Source texts of formatted documents
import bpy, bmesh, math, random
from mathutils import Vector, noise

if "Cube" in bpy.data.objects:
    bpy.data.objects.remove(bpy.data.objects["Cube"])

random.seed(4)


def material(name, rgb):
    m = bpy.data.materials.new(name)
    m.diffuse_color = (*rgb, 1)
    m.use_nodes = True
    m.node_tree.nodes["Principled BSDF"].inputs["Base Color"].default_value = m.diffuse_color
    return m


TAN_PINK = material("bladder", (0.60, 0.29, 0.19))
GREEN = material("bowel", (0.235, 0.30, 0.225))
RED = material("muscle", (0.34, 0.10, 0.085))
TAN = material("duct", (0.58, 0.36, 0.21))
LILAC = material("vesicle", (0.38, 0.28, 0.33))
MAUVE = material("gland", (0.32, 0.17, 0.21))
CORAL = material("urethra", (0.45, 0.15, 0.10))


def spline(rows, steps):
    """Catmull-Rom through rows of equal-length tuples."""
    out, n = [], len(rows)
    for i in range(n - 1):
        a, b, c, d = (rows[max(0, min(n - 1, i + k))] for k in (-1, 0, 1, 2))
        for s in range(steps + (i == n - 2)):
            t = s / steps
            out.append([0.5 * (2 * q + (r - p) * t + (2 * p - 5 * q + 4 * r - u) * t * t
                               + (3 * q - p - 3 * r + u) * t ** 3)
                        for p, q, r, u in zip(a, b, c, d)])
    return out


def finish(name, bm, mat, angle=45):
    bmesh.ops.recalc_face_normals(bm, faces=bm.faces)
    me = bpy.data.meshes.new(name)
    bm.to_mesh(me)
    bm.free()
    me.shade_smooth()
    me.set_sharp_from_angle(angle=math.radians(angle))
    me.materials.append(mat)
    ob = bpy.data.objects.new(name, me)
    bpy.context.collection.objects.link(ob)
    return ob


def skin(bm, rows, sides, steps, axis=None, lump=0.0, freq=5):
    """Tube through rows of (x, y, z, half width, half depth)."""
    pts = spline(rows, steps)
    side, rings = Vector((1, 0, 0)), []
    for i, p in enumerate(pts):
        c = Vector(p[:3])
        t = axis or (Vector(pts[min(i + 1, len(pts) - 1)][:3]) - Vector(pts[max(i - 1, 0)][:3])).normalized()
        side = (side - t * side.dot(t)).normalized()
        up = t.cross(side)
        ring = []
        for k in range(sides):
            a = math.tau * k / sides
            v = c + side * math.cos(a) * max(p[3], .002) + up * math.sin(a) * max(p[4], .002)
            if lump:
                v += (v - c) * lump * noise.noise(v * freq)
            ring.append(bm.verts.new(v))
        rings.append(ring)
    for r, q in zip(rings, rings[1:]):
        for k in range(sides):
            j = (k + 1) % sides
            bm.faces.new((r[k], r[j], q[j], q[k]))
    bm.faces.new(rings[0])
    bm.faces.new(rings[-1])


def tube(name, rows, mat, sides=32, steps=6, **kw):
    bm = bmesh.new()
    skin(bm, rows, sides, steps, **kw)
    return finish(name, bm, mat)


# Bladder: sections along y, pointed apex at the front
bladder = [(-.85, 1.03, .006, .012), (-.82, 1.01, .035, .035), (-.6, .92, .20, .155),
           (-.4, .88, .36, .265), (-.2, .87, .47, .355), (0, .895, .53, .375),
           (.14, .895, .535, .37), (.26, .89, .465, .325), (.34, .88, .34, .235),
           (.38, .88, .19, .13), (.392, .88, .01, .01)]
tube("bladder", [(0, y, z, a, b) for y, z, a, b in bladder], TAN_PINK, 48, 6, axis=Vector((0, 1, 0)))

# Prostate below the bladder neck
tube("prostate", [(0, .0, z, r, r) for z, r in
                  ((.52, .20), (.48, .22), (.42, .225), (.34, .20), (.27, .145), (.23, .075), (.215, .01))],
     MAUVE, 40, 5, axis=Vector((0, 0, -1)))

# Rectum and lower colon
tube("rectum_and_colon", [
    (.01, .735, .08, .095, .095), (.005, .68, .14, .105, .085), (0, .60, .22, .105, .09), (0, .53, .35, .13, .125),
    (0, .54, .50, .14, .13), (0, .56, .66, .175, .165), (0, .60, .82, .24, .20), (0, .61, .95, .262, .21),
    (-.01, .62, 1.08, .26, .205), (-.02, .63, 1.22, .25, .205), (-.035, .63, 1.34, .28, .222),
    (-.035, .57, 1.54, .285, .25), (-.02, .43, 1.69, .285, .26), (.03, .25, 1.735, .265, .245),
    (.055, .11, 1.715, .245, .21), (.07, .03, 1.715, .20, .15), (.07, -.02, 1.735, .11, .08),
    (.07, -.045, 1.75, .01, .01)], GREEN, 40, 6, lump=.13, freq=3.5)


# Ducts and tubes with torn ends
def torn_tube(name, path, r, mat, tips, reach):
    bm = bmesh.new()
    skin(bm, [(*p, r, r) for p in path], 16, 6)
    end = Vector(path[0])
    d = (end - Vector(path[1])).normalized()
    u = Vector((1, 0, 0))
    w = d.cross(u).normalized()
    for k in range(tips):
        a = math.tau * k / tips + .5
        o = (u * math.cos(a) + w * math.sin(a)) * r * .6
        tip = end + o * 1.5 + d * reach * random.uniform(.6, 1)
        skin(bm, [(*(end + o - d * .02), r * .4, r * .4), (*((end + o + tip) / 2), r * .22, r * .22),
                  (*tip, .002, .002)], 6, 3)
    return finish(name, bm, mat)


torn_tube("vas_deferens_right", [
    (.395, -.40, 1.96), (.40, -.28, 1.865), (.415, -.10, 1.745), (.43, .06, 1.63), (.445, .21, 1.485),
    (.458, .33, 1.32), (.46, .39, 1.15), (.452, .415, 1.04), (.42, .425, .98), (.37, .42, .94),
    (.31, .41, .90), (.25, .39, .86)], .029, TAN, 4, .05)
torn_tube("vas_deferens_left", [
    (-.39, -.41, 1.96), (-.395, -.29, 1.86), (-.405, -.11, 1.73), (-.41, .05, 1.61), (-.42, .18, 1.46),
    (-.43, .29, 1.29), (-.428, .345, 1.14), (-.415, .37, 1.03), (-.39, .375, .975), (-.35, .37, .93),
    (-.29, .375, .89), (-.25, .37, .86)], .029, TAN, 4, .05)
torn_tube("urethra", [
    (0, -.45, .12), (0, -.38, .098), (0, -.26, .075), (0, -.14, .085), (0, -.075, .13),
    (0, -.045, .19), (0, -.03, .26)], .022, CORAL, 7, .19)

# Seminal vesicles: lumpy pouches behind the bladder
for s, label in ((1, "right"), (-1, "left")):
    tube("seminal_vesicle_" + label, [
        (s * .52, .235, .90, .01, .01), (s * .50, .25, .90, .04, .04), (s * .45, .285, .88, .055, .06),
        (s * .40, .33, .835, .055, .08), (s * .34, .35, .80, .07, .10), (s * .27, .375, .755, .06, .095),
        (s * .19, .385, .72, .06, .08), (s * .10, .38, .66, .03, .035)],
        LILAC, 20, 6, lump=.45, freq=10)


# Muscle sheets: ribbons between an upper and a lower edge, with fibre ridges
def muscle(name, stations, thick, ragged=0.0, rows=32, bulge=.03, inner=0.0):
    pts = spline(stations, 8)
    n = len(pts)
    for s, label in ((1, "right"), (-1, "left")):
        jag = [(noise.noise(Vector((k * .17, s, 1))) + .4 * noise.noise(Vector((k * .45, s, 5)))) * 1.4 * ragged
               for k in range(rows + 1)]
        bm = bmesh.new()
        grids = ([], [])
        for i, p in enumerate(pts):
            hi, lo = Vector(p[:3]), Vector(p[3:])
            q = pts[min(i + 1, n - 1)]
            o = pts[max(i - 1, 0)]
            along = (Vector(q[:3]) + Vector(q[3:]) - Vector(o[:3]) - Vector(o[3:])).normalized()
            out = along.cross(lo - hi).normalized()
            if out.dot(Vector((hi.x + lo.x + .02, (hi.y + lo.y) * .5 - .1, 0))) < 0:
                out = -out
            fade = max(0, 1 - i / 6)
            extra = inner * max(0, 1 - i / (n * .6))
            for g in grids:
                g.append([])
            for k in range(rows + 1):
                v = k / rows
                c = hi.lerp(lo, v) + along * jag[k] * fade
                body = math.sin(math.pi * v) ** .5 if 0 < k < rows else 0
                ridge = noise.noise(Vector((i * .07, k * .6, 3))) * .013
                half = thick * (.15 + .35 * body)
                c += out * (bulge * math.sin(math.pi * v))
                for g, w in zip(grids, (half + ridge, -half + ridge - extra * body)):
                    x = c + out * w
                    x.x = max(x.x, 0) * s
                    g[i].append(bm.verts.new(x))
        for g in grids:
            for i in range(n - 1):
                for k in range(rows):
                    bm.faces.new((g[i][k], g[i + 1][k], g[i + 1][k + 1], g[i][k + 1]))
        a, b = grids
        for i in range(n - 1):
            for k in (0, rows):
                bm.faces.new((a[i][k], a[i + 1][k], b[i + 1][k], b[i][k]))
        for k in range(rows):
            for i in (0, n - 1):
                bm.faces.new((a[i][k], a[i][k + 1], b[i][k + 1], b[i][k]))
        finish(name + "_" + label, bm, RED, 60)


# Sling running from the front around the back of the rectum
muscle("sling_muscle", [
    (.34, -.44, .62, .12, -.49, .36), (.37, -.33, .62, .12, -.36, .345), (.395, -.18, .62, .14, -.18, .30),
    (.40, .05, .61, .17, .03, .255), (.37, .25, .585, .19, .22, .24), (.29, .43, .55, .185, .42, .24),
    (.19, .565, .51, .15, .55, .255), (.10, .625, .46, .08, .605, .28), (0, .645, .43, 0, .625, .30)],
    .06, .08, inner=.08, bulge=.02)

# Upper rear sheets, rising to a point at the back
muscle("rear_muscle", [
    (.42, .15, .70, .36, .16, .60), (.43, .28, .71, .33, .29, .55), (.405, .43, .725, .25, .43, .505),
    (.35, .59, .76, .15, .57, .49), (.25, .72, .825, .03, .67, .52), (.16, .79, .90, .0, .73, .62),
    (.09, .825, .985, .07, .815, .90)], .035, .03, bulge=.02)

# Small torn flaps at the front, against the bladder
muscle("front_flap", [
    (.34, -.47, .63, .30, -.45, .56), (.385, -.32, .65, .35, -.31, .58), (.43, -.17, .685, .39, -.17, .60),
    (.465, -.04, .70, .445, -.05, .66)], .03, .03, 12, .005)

ABOUT THIS EXERCISE → In the data shown above, how many lines hold the string "spline"? The answer is the number alone.

SOLUTION TO THIS EXERCISE → 3